Determine the number of lines below that contain "cuts". Write nothing but that number.

[Extracted material — start]

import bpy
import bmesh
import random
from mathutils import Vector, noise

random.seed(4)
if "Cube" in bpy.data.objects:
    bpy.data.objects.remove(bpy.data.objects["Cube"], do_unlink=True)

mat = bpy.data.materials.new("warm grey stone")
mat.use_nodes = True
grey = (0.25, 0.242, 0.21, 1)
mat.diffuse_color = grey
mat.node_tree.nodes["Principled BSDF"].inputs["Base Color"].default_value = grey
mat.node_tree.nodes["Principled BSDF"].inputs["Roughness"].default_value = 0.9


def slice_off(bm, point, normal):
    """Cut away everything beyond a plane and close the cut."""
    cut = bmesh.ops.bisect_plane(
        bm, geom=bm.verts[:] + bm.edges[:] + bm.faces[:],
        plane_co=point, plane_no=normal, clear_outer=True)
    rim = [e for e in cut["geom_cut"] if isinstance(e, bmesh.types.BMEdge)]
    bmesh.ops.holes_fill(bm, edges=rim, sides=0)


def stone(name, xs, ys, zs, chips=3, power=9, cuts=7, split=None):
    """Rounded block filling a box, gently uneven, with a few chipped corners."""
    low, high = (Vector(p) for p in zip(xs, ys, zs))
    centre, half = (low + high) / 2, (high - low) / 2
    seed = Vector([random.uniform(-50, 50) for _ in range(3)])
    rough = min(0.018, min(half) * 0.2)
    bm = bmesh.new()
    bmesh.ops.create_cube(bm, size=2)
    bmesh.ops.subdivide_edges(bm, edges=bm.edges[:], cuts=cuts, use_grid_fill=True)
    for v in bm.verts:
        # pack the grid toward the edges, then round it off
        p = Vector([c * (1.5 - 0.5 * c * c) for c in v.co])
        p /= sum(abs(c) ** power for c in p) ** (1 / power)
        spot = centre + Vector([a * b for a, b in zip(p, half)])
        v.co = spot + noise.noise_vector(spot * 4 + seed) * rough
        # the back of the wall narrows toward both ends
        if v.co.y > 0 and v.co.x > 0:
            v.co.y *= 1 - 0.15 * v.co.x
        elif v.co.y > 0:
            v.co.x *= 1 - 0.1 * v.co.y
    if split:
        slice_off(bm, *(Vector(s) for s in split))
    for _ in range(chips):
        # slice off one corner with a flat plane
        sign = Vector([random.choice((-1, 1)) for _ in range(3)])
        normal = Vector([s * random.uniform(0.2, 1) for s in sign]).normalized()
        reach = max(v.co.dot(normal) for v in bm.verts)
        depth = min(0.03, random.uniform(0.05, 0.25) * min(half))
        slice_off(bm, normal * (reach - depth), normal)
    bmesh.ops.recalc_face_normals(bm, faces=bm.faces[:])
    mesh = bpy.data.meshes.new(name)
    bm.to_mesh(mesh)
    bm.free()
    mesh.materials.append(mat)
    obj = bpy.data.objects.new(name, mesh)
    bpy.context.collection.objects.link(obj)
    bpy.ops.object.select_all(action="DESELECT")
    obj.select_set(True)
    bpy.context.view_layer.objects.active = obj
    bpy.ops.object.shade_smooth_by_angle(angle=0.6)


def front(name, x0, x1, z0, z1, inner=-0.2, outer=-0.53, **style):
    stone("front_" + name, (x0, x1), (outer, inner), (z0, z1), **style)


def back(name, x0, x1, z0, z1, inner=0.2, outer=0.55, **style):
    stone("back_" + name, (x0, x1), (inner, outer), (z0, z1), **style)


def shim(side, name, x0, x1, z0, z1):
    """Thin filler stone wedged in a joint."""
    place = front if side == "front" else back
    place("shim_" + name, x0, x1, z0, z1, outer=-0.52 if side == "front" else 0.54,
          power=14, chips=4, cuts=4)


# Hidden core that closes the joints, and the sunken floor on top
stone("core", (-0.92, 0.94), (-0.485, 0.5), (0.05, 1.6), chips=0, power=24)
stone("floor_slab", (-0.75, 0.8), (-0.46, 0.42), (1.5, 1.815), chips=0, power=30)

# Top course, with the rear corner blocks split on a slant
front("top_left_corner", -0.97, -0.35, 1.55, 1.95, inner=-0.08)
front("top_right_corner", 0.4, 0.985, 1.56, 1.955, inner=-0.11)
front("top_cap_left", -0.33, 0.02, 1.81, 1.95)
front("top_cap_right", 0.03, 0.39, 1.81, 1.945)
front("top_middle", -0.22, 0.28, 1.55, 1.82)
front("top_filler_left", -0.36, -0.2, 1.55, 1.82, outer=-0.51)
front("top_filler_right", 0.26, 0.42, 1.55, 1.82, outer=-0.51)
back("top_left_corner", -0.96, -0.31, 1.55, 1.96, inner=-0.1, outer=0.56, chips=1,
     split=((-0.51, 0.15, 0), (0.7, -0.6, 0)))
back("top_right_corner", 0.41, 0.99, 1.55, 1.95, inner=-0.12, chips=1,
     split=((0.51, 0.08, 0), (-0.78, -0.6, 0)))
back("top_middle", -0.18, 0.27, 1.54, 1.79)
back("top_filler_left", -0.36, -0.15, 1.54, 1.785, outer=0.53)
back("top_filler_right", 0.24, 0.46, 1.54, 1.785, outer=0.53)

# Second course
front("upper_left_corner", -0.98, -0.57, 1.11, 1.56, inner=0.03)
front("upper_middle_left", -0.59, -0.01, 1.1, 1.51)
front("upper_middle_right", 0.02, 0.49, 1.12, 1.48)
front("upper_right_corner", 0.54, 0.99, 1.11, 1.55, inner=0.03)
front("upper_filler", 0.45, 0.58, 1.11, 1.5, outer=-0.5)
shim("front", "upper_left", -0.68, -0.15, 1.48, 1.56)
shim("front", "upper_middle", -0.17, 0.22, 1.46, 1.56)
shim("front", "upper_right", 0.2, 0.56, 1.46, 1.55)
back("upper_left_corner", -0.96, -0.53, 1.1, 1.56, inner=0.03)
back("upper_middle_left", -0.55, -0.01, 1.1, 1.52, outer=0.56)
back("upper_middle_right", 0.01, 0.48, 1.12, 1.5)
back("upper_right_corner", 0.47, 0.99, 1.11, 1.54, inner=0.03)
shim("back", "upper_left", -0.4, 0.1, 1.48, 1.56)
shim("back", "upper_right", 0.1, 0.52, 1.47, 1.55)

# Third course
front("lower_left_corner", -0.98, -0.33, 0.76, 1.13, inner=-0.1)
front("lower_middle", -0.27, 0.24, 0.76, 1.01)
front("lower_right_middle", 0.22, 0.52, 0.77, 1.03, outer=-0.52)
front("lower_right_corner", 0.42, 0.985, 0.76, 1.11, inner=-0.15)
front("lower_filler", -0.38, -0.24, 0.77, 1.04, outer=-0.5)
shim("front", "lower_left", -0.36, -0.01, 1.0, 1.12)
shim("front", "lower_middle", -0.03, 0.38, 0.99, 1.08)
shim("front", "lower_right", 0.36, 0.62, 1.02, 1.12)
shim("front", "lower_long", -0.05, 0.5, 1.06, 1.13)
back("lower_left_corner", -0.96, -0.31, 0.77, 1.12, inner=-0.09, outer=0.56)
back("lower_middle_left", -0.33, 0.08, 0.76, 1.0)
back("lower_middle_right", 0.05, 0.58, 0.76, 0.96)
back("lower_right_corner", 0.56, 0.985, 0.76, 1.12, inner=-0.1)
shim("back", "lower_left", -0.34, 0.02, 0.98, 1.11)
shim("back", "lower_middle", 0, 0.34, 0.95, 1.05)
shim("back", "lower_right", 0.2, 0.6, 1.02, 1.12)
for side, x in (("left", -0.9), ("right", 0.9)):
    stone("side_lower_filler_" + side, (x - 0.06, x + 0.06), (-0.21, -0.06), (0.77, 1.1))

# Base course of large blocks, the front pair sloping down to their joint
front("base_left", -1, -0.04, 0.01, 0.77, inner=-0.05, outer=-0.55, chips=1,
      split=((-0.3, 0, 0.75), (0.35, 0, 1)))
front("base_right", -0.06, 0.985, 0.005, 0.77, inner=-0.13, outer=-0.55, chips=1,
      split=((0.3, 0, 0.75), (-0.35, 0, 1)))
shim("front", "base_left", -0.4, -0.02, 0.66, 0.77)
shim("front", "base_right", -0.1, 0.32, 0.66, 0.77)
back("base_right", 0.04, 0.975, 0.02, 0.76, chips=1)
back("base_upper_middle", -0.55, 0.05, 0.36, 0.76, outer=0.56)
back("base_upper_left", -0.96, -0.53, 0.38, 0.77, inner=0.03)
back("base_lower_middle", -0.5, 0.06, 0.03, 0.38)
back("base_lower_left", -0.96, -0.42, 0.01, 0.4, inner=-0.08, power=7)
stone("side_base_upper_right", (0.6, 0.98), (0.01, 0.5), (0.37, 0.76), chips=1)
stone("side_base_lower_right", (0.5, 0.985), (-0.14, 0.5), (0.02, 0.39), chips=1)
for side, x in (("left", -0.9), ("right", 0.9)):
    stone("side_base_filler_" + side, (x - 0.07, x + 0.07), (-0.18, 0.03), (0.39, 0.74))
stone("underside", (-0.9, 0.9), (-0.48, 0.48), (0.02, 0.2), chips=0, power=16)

[Extracted material — finish]

◆ **Written answer**: 3